The number of confirmed coronavirus cases in Israel rose Sunday night to 8,430, up 412 from the morning’s tally and 579 in 24 hours. A top medical expert said the rise in the number of cases in recent days was encouraging: new cases had been doubling every six days until recently, he said, and now was doubling only every 11 days.
The Health Ministry said 139 people were in serious condition, 106 of whom were on ventilators. Another 182 people were in moderate condition and the rest had mild symptoms. It said 546 patients had recovered from the virus. Experts are also pointing to the relatively slow rise in the number on ventilators as a source of potential encouragement.
According to the ministry’s figures, 49 Israelis have died from COVID-19, one more than previously reported. It was not immediately clear who the latest victim was or where that person had been hospitalized.
Four more Israelis died Sunday: an 84-year-old woman from the Mishan nursing home in Beersheba, the sixth fatality from the assisted living facility, and a 63-year-old man, 61-year-old woman, 98-year-old woman, all said to have had underlying health issues.
With the death toll from residents at the Mishan assisted living facility continuing to rise, relatives of the residents plan to file a lawsuit against the facility’s managers and the Health Ministry for alleged medical malpractice.
“The Health Ministry as a regulator has not supervised and kept watch. They saved money instead of caring for the elderly,” a representative of residents’ families told the Kan public broadcaster Sunday morning.
In total, there have been at least 42 cases of the virus among residents and staff members.
On Saturday, 88-year-old Holocaust survivor Dr. Nelia Kravitz, 88, who worked as a physician at Soroka Medical Center for 20 years, became the fifth victim from the Mishan facility in Beersheba.
The Nofim Tower assisted living center in Jerusalem has also been hard hit by the virus outbreak, with four fatalities from the facility.
In figures released Sunday, the ministry said the highest number of cases across the country was recorded in Jerusalem (1,302), followed by the ultra-Orthodox city of Bnei Brak (1,214) and Tel Aviv-Jaffa (359). Bnei Brak, one-quarter the size of the capital by population, was closed off by police on Friday morning to stem the outbreak.
Police on Friday imposed a closure on Bnei Brak to stem the outbreak there, and the government was reportedly set to announce movement restrictions in more areas, including several unspecified neighborhoods in Jerusalem, Elad, Migdal Haemek, Beitar Illit, Ashkelon, Tiberias, Or Yehuda and Modiin Illit.

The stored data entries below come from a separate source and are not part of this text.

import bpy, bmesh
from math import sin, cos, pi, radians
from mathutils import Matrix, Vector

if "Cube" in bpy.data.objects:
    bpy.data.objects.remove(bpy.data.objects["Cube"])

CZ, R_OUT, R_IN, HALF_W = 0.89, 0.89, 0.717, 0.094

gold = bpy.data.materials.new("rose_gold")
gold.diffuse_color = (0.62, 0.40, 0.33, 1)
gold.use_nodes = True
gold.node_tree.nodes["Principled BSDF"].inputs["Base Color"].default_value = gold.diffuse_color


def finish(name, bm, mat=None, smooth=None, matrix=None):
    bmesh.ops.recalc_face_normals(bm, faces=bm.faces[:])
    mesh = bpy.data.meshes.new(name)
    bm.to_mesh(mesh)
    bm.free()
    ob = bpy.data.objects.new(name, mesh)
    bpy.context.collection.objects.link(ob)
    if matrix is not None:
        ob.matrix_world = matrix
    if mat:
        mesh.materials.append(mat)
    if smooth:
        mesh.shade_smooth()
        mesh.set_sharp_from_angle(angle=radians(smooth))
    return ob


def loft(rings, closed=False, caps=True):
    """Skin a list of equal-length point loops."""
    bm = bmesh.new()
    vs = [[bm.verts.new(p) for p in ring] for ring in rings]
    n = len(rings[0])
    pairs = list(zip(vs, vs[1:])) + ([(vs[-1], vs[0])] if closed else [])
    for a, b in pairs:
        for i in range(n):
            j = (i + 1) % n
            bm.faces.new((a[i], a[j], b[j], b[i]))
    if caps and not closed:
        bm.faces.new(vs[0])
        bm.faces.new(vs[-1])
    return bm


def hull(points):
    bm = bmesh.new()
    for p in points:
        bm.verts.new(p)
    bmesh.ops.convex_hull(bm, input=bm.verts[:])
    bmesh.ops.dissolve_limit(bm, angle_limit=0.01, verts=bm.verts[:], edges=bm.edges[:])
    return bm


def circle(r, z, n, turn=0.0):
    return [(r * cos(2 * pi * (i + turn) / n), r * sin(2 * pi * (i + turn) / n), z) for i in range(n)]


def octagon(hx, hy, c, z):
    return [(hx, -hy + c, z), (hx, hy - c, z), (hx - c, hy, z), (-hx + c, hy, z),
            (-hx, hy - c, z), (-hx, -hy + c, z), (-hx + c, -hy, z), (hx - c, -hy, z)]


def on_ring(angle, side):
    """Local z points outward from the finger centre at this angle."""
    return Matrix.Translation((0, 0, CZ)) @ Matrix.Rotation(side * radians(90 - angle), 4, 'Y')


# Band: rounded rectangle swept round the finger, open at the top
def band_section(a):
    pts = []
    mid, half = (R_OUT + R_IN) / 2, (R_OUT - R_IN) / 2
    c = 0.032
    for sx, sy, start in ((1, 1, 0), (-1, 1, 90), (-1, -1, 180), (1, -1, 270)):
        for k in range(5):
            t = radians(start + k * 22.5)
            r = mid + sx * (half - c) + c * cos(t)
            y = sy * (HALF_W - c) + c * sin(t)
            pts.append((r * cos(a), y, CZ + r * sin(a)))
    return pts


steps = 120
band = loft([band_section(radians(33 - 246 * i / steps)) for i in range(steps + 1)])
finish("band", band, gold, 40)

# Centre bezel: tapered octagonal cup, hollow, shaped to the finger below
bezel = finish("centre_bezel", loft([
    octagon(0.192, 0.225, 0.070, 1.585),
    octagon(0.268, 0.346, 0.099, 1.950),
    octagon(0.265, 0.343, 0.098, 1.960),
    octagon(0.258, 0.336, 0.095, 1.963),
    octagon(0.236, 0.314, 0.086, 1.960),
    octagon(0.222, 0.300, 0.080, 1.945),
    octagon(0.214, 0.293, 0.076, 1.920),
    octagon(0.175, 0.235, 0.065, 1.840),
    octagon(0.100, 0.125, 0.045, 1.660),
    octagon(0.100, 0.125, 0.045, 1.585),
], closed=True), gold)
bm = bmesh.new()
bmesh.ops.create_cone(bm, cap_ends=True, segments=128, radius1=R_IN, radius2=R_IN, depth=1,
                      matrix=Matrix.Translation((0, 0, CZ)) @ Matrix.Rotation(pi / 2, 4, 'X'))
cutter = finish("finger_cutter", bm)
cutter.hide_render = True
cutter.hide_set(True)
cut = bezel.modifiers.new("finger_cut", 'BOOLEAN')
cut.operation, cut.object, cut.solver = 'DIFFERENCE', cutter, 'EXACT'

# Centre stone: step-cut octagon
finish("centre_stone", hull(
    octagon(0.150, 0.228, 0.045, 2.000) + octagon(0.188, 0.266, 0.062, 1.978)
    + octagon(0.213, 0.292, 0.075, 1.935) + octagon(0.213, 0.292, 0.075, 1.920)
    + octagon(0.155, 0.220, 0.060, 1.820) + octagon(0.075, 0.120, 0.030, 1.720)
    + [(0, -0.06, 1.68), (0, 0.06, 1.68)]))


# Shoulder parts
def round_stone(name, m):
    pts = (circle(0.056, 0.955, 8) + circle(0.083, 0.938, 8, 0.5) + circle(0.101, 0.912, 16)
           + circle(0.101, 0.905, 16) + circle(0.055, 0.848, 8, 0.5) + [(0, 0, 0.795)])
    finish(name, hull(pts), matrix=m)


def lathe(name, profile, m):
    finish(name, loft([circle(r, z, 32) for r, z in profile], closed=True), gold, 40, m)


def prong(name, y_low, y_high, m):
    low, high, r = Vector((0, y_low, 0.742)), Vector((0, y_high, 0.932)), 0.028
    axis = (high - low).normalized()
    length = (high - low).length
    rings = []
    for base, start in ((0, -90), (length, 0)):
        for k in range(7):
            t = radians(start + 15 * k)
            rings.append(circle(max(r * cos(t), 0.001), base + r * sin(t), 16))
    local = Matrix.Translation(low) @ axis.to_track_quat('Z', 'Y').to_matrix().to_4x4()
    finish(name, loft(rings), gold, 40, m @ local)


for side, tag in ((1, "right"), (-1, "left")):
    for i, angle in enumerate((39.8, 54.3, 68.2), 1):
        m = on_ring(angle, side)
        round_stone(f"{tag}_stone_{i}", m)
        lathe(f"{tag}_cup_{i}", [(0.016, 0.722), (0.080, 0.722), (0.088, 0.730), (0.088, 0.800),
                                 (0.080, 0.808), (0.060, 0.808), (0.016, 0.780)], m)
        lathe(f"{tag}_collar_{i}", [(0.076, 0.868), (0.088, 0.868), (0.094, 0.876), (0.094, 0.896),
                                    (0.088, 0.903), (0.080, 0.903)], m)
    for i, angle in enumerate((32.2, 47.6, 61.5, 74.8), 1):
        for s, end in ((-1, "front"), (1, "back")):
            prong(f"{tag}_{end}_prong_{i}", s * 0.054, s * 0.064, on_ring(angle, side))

Interior Minister Aryeh Deri said Sunday that the government was considering imposing a general lockdown over all of Israel ahead of the Passover holiday.
Health Ministry Director-General Moshe Bar Siman-Tov struck a cautiously optimistic note on Saturday, following reports that officials believe the current rate of infection in the country is rising at a relatively controlled rate and shows signs of remaining within levels that the health system can handle.
“The fact that we are holding discussions about an exit strategy from the crisis is a privilege,” he said.
Prof. Gabi Barbash, the former director general of the Health Ministry, similarly said the overall situation in Israel’s battle against the coronavirus “is much better” than it was. “We’ve gone down from a doubling of new cases every six days to a doubling every 11 days,” he explained Sunday on Channel 12.
That was “despite what’s been happening” in Bnei Brak and other hard-hit areas, he clarified, and was “thanks to the closures… I hope people will maintain” the stay-home discipline, he said.
The concern is to avoid another rise because of Passover, he added. If the numbers stay like this, “This gives the authorities a much better starting point,” he said, to consider easing some of the restrictions after Passover.